I’m used to waking up under canvas on hiking trips; on this trip, we branched out into the world of camping pods and B&Bs. I woke snug as a (fried) bug, toasted by the underfloor heating. Outside, blue skies, sunshine and footpaths (twenty-odd miles of them) beckoned.
Up and over Pew Tor, which, legend has it, is home to the piskie king. Faery folk aside, this pile of granite has beautiful views of the surrounding countryside, and would make an ideal picnic spot if you were passing through later in the day.
We looped round Sampford Spiney, heading towards Huckworthy Common. Dartmoor ponies – and two gorgeous foals – up ahead, grazing. Fuzzy fur on the foals; flowing manes on the mares. We lingered awhile, watching the younger ones frolic around.
Tearing ourselves away, safe in the knowledge that there was no shortage of ponies in the area, we set off in the direction of Huckworthy Bridge, where we picked up the footpath to Welltown (Wellhamlet would have been a more accurate name, but I digress).
After the foals, lambs: some curled up; others gambolling across the fields. Spring was in the air, that’s for sure. We skirted Yennadon Down, catching glimpses of Burrator Reservoir through the trees as the road descended towards the dam.
Surrounded by tors, open moorland and plantations, Burrator Reservoir is a haven for wildlife and a popular spot for anglers. Last summer’s heatwave saw water levels drop significantly, exposing parts of the Longstone Manor estate which had been submerged since the reservoir’s expansion in 1929. When we visited, water levels were healthier and there were no centuries-old ruins to be seen.
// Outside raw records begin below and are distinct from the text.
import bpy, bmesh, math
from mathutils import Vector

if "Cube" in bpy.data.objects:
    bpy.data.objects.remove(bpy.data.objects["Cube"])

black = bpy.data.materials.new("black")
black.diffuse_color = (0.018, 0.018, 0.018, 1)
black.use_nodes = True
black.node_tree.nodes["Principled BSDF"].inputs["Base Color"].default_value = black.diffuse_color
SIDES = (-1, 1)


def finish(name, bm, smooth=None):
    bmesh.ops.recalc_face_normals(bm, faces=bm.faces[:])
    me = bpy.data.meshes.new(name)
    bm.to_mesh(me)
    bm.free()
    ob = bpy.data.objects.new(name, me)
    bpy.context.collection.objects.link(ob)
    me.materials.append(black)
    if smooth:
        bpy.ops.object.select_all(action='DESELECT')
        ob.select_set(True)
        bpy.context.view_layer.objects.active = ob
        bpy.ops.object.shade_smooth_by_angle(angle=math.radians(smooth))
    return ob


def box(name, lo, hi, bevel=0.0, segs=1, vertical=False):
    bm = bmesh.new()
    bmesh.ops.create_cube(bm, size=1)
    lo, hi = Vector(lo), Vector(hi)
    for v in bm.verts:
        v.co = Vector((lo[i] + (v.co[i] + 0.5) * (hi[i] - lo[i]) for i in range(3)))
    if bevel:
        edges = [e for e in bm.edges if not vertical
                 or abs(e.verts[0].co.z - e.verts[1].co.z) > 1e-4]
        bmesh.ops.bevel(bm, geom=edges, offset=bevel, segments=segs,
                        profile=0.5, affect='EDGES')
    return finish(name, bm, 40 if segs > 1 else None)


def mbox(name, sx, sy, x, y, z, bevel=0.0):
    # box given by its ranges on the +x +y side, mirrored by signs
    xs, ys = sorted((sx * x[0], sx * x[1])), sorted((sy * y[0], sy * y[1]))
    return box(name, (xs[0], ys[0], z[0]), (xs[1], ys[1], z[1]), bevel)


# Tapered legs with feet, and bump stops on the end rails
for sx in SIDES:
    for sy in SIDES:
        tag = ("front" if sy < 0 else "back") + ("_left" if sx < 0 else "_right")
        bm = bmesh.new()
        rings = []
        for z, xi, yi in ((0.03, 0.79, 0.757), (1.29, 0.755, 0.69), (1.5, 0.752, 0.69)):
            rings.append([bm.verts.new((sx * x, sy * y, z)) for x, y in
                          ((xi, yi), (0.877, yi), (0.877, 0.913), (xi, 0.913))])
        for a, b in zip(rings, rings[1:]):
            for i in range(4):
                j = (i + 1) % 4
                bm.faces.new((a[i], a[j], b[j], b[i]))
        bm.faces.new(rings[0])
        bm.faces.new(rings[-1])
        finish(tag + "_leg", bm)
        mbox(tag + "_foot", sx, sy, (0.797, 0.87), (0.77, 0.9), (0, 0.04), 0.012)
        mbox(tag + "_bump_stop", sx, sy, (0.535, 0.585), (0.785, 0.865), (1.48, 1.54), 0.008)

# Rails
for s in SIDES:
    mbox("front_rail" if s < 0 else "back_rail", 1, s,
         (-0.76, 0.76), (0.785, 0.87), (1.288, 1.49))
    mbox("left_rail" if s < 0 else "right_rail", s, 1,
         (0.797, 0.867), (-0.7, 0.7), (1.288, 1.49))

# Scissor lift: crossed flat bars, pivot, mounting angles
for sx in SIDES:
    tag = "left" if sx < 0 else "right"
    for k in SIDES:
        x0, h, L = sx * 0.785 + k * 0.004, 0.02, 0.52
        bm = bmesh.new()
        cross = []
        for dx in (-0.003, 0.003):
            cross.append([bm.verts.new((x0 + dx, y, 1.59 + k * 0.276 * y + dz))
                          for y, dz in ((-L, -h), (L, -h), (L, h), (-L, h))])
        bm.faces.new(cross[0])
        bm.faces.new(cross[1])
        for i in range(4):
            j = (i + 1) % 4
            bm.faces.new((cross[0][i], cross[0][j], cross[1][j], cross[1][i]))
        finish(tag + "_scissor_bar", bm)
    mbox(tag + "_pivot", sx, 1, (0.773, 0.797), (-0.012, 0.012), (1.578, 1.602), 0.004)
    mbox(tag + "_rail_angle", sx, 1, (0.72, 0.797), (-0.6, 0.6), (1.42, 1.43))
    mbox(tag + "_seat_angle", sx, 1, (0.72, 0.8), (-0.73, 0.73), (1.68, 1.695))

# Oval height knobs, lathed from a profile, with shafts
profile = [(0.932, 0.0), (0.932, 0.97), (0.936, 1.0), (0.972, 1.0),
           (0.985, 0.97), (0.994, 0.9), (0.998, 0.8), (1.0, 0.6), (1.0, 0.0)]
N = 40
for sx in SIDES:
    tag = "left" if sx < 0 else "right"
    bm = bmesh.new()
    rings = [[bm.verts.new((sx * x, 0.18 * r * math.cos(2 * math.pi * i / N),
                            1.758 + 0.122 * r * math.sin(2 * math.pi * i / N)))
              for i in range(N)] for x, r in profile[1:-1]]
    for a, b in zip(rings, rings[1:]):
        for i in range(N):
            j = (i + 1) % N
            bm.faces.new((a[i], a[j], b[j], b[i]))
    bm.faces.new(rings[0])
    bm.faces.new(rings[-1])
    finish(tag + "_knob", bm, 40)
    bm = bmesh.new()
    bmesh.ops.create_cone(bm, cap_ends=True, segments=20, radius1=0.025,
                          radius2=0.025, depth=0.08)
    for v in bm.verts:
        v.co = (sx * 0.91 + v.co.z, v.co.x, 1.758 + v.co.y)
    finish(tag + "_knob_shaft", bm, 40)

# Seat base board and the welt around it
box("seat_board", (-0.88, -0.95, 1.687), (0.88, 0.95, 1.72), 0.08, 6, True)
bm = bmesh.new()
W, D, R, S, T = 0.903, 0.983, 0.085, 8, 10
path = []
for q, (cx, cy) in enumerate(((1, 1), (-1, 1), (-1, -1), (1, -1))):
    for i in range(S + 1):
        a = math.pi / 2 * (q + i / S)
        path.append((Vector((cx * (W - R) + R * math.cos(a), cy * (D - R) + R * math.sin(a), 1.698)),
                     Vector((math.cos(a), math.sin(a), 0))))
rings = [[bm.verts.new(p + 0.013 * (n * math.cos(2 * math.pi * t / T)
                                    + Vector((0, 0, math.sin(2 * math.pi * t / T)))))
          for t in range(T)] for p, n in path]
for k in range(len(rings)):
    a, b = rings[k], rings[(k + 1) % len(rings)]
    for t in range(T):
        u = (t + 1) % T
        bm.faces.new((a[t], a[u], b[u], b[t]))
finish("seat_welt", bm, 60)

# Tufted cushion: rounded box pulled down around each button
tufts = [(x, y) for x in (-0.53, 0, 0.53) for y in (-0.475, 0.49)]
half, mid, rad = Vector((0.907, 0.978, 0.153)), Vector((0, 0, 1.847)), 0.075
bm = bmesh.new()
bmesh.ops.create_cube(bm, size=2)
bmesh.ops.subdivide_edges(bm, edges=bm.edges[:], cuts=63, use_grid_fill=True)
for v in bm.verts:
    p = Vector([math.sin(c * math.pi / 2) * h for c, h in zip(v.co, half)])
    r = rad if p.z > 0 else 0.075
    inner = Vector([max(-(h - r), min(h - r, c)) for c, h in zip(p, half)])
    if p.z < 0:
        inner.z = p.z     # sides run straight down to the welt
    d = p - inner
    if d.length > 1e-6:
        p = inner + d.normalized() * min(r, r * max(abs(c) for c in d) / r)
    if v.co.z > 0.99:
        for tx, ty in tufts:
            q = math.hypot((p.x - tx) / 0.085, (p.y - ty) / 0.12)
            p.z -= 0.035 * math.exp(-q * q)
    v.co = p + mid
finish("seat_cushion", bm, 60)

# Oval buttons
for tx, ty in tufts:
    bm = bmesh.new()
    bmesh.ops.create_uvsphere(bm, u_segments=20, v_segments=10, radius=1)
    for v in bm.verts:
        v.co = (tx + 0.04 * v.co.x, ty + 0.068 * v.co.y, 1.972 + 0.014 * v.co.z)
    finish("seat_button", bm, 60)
After picking up lollies from an ice cream van, we crossed Burrator Dam and rounded the southern tip of the reservoir. Then, up through the conifers, over the pillow mounds (artificial rabbit warrens dating back to the medieval era; I knew you were curious), onto Sheeps Tor. We broke out our packed lunch at the top: naans; bananas; trail mix (divvying up the Smarties: oranges for Laurence, green for me).
Fuelled up for the afternoon, we made our way down towards Sheepstor, a sleepy village which served as a filming location for box-office hit War Horse. To the east, tin-mining country: disused mines, shafts and blowing houses dotting the landscape.
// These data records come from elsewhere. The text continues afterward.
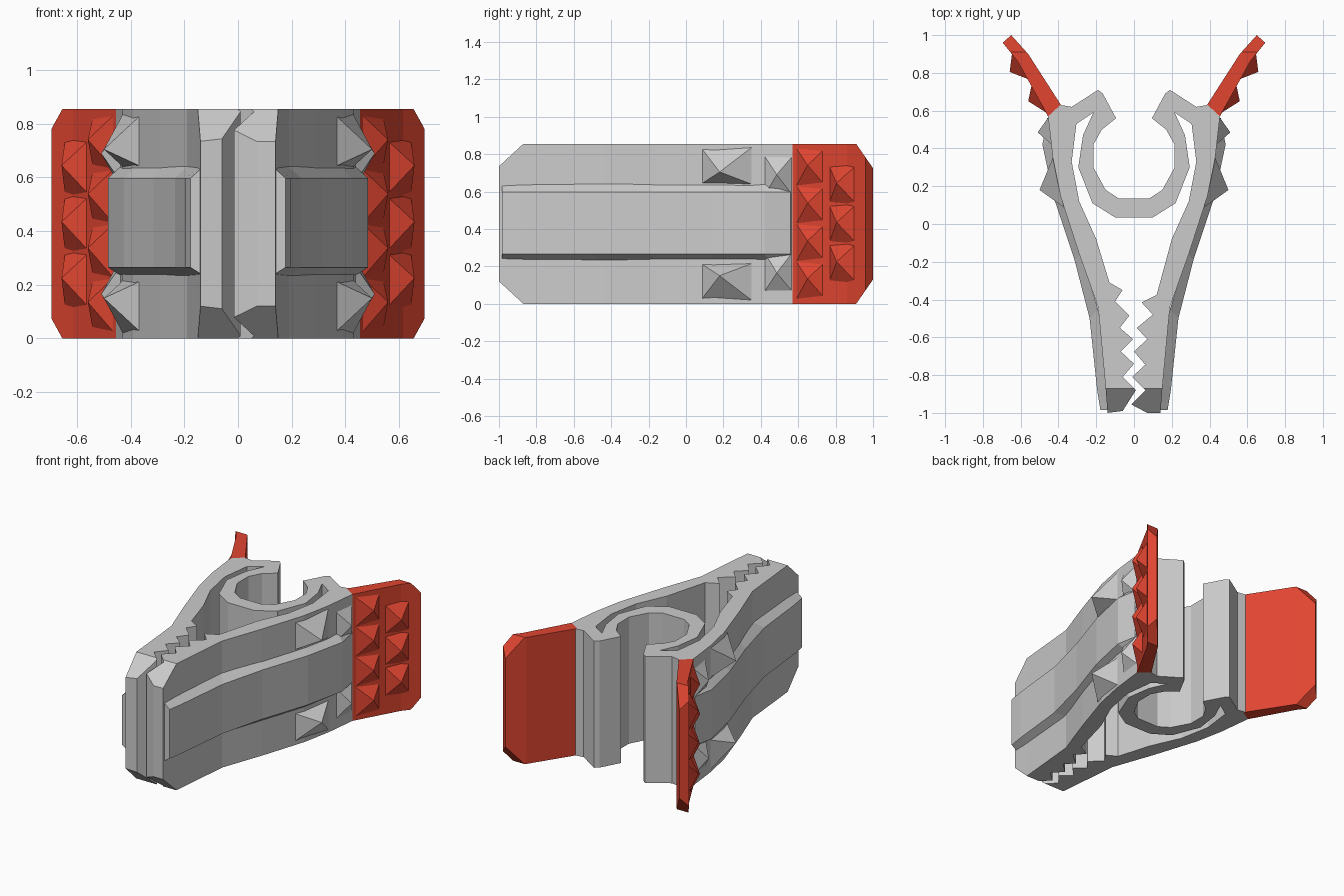
import bpy, bmesh
from mathutils import Vector

if "Cube" in bpy.data.objects:
    bpy.data.objects.remove(bpy.data.objects["Cube"])

H = 0.855
red = bpy.data.materials.new("red")
red.diffuse_color = (0.75, 0.06, 0.03, 1)
red.use_nodes = True
red.node_tree.nodes["Principled BSDF"].inputs["Base Color"].default_value = red.diffuse_color


def finish(bm, name, mat=None):
    bmesh.ops.recalc_face_normals(bm, faces=bm.faces[:])
    me = bpy.data.meshes.new(name)
    bm.to_mesh(me)
    bm.free()
    ob = bpy.data.objects.new(name, me)
    bpy.context.collection.objects.link(ob)
    if mat:
        me.materials.append(mat)
    return ob


def prism(pts, s, chamfers):
    """Extrude an xy outline to height H, then cut corners with (point, outward normal) planes."""
    bm = bmesh.new()
    f = bm.faces.new([bm.verts.new((s * x, y, 0)) for x, y in pts])
    up = bmesh.ops.extrude_face_region(bm, geom=[f])["geom"]
    bmesh.ops.translate(bm, vec=(0, 0, H), verts=[v for v in up if isinstance(v, bmesh.types.BMVert)])
    bm.faces.ensure_lookup_table()
    if not any(all(v.co.z < 0.01 for v in q.verts) for q in bm.faces):
        bm.faces.new([v for v in f.verts])
    for co, no in chamfers:
        bmesh.ops.bisect_plane(bm, geom=bm.verts[:] + bm.edges[:] + bm.faces[:], dist=1e-5,
                               plane_co=co, plane_no=no, clear_outer=True)
        bmesh.ops.holes_fill(bm, edges=[e for e in bm.edges if e.is_boundary], sides=0)
    return bm


def spike(bm, s, a, b, z0, z1, apex):
    """Four-sided pyramid standing on a wall between xy points a and b."""
    q = [bm.verts.new((s * p[0], p[1], z)) for p, z in ((a, z0), (b, z0), (b, z1), (a, z1))]
    t = bm.verts.new((s * apex[0], apex[1], apex[2]))
    for i in range(4):
        bm.faces.new((q[i], q[(i + 1) % 4], t))
    bm.faces.new(q)


# interlocking teeth, from tip to throat
teeth = {
    1: [(.07, -1), (-.015, -.955), (.06, -.88), (-.01, -.81), (.06, -.745), (0, -.675),
        (.07, -.61), (.015, -.55), (.10, -.48), (.04, -.415), (.12, -.375)],
    -1: [(.06, -.99), (-.01, -.88), (.06, -.81), (0, -.74), (.07, -.675), (.005, -.61),
         (.075, -.55), (.025, -.485), (.10, -.41), (.06, -.35), (.13, -.31)],
}
ring_in = [(0, .135), (.08, .135), (.15, .18), (.215, .30), (.215, .42), (.17, .50), (.095, .56)]
head = [(.165, .69), (.19, .71), (.33, .62), (.39, .63), (.455, .57)]
outer = [(.43, .35), (.39, .15), (.29, -.16), (.19, -.44), (.15, -.87), (.14, -1)]
slot = [(.20, -.08), (.29, .12), (.33, .33), (.305, .53), (.215, .59)]
ring_out = [(.27, .47), (.295, .30), (.22, .11), (.10, .035), (0, .035)]

for s, side in ((1, "right"), (-1, "left")):
    # arm with toothed jaw and half of the spring ring
    bm = prism(ring_in + head + outer + teeth[s] + slot + ring_out, s,
               [((0, -.87, 0), (0, -.12, -.13)), ((0, -.87, H), (0, -.12, .13))])
    mid = [f for f in bm.faces if all(abs(v.co.x) < 1e-4 and v.co.y > 0 for v in f.verts)]
    bmesh.ops.delete(bm, geom=mid, context='FACES')
    finish(bm, side + "_arm")

    # raised panel along the outside of the arm
    low = [(.13, -.985), (.145, -.87), (.19, -.45), (.285, -.16), (.385, .15), (.44, .44), (.44, .57)]
    high = [(.178, -.985), (.195, -.88), (.235, -.5), (.315, -.19), (.425, .14), (.485, .42), (.46, .56)]
    bm = bmesh.new()
    rows = [[bm.verts.new((s * x, y, z)) for x, y in p]
            for p, z in ((low, .235), (high, .265), (high, .597), (low, .64))]
    for r0, r1 in zip(rows, rows[1:]):
        for i in range(len(low) - 1):
            bm.faces.new((r0[i], r0[i + 1], r1[i + 1], r1[i]))
    for i in (0, -1):
        bm.faces.new([r[i] for r in rows])
    for i in range(len(low) - 1):
        bm.faces.new((rows[0][i], rows[3][i], rows[3][i + 1], rows[0][i + 1]))
    finish(bm, side + "_panel")

    # faceted bumps above and below the panel
    bm = bmesh.new()
    for m in (0, 1):
        fz = lambda z: H - z if m else z
        spike(bm, s, (.36, .08), (.43, .35), fz(.64), fz(.835), (.5, .18, fz(.705)))
        spike(bm, s, (.435, .42), (.45, .57), fz(.58), fz(.79), (.51, .485, fz(.69)))
    finish(bm, side + "_bumps")

    # finger handle with cut corners
    bm = prism([(.38, .62), (.56, .90), (.65, 1), (.695, .96), (.615, .86), (.455, .57)], s,
               [((0, .91, 0), (0, .13, -.09)), ((0, .91, H), (0, .13, .09))])
    finish(bm, side + "_handle", red)

    # grip spikes on the handle
    bm = bmesh.new()
    for k in range(4):
        z = .025 + .202 * k
        spike(bm, s, (.465, .59), (.54, .745), z, z + .2, (.56, .65, z + .11))
    for k in range(3):
        z = .115 + .21 * k
        spike(bm, s, (.555, .765), (.645, .91), z, z + .205, (.658, .805, z + .11))
    finish(bm, side + "_grip", red)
Dusty tracks cut across the parched, open moorland. Although we didn’t see any military action while we were in the area, Sheeps Tor, Ringmoor and Cramber Tor are all used by the military for ‘dry training’: tactical battle training which involves blanks and pyrotechnics. (Training with live ammo takes place further north, on the ranges at Okehampton, Merrivale and Willsworthy.)
Leather Tor Bridge: on the home straight, five or so miles standing between us and our camping pod. Up ahead, the crumbling remains of Leathertor Farm. We promptly collapsed in the shade; there’d been none for the last couple of hours, and we were both feeling a little worse for wear. (Note to self: always pack sunblock and a hat in future.)
Devonport Leat (below) snakes its way across the moors and through Stanlake Plantation, feeding water into Burrator Reservoir. Amongst the conifers, more ponies. (These four-legged creatures quickly became one of my favourite things about Dartmoor.) Before we knew it, we’d passed Eggworthy and were walking back through Sampford Spiney once again; we opted for the country lanes over Pew Tor on our way back.
- Grab a copy of the OL28 Dartmoor map before setting off on a walk and, if you’re heading onto the moors, come prepared for any weather conditions Mother Nature might throw at you.
- If you’ve got small children, or are less mobile, there are flat paths around Burrator Reservoir and ample parking nearby.